Methods and results: Myocardial ischemia was induced by placement of an ameroid constrictor around swine left circumflex artery. Four weeks after constrictor placement, CD31+ mononuclear cells (MNCs) were freshly isolated from the peripheral blood of each animal. After overnight incubation of CD31+ MNCs in noncoated plates, nonadhesive cells (NA/CD31+ MNCs) were harvested as the endothelial progenitor cell-enriched fraction. Nonadhesive CD31- cells (NA/CD31- MNCs) were also prepared. Autologous transplantation of 10(7) NA/CD31+ MNCs, 10(7) NA/CD31- MNCs, or PBS was performed with a NOGA mapping injection catheter to target ischemic myocardium. In a parallel study, 10(5) human CD34+ MNCs, 10(5) human CD34- MNCs, or PBS was transplanted into ischemic myocardium of nude rats 10 minutes after ligation of the left anterior descending coronary artery. In the swine study, ischemic area by NOGA mapping, Rentrop grade angiographic collateral development, and echocardiographic left ventricular ejection fraction improved significantly 4 weeks after transplantation of NA/CD31+ MNCs but not after injection of NA/CD31- MNCs or PBS. Capillary density in ischemic myocardium 4 weeks after transplantation was significantly greater in the NA/CD31+ MNC group than the control groups. In the rat study, echocardiographic left ventricular systolic function and capillary density were significantly better preserved in the CD34+ MNC group than in the control groups 4 weeks after myocardial ischemia.

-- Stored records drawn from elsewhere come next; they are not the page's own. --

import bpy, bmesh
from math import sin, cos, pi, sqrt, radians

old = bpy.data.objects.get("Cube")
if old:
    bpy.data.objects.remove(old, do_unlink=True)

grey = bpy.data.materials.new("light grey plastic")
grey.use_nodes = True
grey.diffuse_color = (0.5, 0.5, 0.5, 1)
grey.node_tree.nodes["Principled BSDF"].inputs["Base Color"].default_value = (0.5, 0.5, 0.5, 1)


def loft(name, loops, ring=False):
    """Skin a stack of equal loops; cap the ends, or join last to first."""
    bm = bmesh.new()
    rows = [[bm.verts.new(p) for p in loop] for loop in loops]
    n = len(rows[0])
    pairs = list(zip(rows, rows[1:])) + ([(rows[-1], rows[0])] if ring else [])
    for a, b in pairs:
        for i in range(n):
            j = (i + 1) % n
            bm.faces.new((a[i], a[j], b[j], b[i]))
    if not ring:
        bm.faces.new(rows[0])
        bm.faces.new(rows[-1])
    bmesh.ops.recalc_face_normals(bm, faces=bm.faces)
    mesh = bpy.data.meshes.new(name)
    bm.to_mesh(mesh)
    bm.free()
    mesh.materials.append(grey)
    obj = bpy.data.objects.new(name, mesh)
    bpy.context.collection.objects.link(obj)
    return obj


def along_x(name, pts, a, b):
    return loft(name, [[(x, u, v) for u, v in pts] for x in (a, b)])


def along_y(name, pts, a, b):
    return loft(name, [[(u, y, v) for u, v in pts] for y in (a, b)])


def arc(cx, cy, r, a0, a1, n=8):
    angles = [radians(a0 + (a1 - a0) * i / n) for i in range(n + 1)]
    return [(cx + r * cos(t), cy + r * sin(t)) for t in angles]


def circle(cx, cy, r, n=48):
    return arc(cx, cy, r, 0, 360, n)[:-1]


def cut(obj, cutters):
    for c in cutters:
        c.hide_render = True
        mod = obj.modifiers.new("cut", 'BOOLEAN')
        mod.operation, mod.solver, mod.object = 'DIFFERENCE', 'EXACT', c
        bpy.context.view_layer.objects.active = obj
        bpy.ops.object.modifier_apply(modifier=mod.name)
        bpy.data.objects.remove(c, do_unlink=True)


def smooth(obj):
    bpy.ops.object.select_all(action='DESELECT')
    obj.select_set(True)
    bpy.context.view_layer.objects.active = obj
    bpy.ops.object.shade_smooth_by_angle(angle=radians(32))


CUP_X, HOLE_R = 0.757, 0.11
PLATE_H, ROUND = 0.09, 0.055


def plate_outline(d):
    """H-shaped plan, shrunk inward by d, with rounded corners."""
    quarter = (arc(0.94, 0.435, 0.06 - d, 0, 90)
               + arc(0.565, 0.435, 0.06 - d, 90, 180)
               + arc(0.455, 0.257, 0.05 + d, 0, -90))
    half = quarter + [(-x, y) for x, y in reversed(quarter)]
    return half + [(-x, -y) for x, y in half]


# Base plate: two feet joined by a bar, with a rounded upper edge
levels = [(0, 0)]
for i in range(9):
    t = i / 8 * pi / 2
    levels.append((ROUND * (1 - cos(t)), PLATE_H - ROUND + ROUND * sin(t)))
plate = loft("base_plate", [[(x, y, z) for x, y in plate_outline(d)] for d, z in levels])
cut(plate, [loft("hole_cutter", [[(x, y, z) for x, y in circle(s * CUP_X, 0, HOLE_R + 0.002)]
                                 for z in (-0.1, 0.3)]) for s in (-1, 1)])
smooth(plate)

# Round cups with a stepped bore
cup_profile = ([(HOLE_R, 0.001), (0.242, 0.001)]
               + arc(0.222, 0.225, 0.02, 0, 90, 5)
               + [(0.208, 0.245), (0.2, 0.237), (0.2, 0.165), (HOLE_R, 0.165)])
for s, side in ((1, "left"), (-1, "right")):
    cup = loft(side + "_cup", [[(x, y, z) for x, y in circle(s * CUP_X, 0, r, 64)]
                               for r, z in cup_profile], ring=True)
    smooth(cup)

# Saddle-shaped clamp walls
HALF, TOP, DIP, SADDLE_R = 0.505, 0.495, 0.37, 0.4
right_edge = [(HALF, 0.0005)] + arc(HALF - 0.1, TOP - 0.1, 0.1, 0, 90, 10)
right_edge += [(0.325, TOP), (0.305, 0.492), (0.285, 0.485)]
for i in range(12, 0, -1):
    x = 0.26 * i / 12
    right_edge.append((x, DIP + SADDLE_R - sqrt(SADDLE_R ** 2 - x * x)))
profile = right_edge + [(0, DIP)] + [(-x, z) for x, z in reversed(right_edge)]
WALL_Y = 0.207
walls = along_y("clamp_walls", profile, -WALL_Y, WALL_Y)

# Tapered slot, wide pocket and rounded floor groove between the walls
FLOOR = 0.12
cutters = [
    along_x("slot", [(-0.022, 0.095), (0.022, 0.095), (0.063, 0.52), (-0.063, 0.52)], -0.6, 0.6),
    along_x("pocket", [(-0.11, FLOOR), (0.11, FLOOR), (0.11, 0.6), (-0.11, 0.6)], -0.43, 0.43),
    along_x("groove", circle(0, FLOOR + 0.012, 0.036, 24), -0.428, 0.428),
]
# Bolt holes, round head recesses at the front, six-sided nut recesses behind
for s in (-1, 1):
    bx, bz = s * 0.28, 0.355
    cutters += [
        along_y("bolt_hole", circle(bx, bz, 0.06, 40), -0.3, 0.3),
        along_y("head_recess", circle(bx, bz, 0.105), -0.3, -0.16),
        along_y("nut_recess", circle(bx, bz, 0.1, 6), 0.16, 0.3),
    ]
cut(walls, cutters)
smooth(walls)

Conclusions: These favorable outcomes encourage future clinical trials of catheter-based, intramyocardial transplantation of autologous CD34+ MNCs in the setting of chronic myocardial ischemia.